Laughter really is the best medicine. Not only does it reduce stress, lower blood pressure, improve your feelings of well-being, laughing can also dull pain. According to a study in the American Journal of Lifestyle Medicine, women with a sense of humor were found to live longer despite being ill. In fact, the findings show that high scores in cognitive sense of humor are linked to a 73% lower risk of death from heart disease, and an 83% decrease in risk of death from infection.
Recommendation: Rent Top Secret or one of these 30 Funniest Movies of All Time.
Join the Rat Race
According to research, being unemployed can boost a person's risk of early death by a whopping 63 percent. This risk is exacerbated for older adults who lose jobs during a recession—they may lose up to three years of life expectancy. Studies found a potential link between stress and increased likelihood of cardiovascular disease, alcohol use, and other health problems.
Get Along with Co-Workers
We spend most of our waking hours at work, so it should come as no surprise that our co-workers have an impact on our health. A study by Tel Aviv University that examined people in professions from manufacturing to finance revealed that risk of death is correlated to the "perceived niceness" co-workers. Those who reported having "little peer support" had 2.4 times greater risk of dying during the study. Whether or not the boss was nice had little impact on lifespan.
Give More to Live Longer
It's no secret that being generous makes you feel all warm and fuzzy inside. But it may also help you live longer. According to research, spending money for the benefit of others has a profound impact on emotional well-being. Doing good things for others pays an even higher dividend—those who cared for neighbors live the longest.
Recommendation: The Good Place creator Mike Schur turned us on to GiveWell, a site that showcases "high-impact giving opportunities that are supported by in-depth charity research."
Be A Woman
Sorry guys—women really do tend to live longer. Women tend to be less risky in their behaviors (one reason their car insurance is lower) and do better as widows than their male counterparts when a spouse dies. In fact, a landmark study found that "centenarians are overwhelmingly female except in rare areas of the world."
Go to the Doctor
Getting your yearly checkup is vital—but may people put off a doctor visit because they don't want to hear bad news, or they just can't afford it. According to one study, life expectancy decreases by nearly 2 years for each chronic condition a person has—and it does not vary across sex or race.

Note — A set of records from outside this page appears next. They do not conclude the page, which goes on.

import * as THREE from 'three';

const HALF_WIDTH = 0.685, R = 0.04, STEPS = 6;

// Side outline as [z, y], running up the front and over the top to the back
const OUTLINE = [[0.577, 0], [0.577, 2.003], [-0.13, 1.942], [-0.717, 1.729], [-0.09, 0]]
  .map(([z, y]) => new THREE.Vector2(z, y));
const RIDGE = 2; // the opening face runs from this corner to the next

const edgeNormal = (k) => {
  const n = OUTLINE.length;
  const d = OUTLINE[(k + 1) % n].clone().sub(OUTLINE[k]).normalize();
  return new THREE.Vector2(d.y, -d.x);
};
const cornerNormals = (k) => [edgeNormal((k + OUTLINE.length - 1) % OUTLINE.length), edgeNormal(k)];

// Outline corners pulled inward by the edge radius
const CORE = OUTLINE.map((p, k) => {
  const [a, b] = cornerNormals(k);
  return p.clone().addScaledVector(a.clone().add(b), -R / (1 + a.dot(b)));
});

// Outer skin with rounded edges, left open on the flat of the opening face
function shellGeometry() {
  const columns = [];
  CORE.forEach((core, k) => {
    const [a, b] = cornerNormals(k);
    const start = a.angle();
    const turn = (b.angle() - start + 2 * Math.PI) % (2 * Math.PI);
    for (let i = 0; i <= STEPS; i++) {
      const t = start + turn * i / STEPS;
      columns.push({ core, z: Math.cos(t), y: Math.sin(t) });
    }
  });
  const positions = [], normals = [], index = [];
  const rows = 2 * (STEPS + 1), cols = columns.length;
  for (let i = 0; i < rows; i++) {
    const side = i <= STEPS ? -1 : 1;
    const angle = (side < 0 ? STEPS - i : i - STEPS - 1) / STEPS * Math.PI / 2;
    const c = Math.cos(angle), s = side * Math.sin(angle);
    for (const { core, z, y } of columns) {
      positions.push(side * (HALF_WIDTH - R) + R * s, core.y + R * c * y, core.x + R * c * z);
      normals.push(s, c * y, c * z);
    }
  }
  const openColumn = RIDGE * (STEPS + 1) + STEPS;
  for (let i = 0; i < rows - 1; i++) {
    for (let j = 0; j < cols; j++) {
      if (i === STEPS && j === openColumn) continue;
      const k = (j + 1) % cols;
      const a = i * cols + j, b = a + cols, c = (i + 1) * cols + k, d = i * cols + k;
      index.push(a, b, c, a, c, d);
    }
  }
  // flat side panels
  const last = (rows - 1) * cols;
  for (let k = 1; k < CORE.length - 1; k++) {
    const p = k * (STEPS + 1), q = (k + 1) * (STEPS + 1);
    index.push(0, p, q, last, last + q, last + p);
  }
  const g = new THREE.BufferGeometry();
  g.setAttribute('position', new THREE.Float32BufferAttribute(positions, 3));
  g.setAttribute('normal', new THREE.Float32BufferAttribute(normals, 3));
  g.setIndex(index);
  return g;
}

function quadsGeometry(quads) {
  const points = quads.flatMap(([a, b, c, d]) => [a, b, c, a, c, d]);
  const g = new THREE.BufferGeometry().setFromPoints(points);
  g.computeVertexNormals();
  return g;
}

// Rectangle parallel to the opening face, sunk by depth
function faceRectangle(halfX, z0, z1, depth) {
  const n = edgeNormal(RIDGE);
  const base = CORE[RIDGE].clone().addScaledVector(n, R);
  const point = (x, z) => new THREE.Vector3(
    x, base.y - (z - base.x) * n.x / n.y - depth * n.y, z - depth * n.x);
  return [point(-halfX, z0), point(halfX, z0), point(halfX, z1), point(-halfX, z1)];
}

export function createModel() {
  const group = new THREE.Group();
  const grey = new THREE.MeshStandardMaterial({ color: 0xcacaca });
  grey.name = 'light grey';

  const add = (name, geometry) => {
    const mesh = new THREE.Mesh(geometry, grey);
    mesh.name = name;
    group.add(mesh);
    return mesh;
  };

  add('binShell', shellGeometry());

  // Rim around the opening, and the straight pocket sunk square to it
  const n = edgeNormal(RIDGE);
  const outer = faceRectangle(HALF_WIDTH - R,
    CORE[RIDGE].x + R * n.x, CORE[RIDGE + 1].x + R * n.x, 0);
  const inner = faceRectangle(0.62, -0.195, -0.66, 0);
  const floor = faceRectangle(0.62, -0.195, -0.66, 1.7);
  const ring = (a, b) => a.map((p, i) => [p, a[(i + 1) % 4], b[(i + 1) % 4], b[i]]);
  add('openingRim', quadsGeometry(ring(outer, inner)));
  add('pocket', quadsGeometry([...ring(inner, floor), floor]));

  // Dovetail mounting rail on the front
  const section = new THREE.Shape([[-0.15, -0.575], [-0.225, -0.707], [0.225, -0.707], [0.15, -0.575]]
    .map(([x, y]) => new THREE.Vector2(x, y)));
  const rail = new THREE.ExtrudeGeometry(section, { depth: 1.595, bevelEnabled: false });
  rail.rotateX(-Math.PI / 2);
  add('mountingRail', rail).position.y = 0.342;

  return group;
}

Recommendation: Almost all insurances cover a yearly physical. If you're not going, you're wasting free money, and putting yourself in danger. See you there.
Go to College
It's worth it to go to school. The odds of dying for women with the lowest education levels is 66% higher than for their more educated counterparts, according to a Harvard study. Higher education is associated with less financial stress, fewer traumatic events like divorce or assault, and better odds of having health insurance and owning a home.
Stand Up for Yourself
The amount of time you spend sitting can shave years off your life. A study published in the Journal of American Medicine found that sitting for more than 11 hours a day actually increases your risk of death over the next three years.
Recommendation: Maybe it's time to look into getting a stand-up desk. Or simply stand up from your desk and walk around every 30 minutes.
Nix the Sticks
Tobacco is still the leading cause of death in the United States. The CDC says mortality among both men and women is three times higher than those who have never smoked. For every pack of cigarettes you smoke, you take 28 minutes off your life. The average smoker loses 25 years of life expectancy. "Vaping" is likely no better, although E-cigs are so new there's no research yet. E-cigs have been known to cause abdominal pain, seizures, coma, cancer and death.
Recommendation: For support in quitting, including free quit coaching, a free quit plan, free educational materials, and referrals to local resources, call 1-800-QUIT-NOW (1-800-784-8669). And to get through this pandemic at your healthiest, don't miss these 35 Places You're Most Likely to Catch COVID.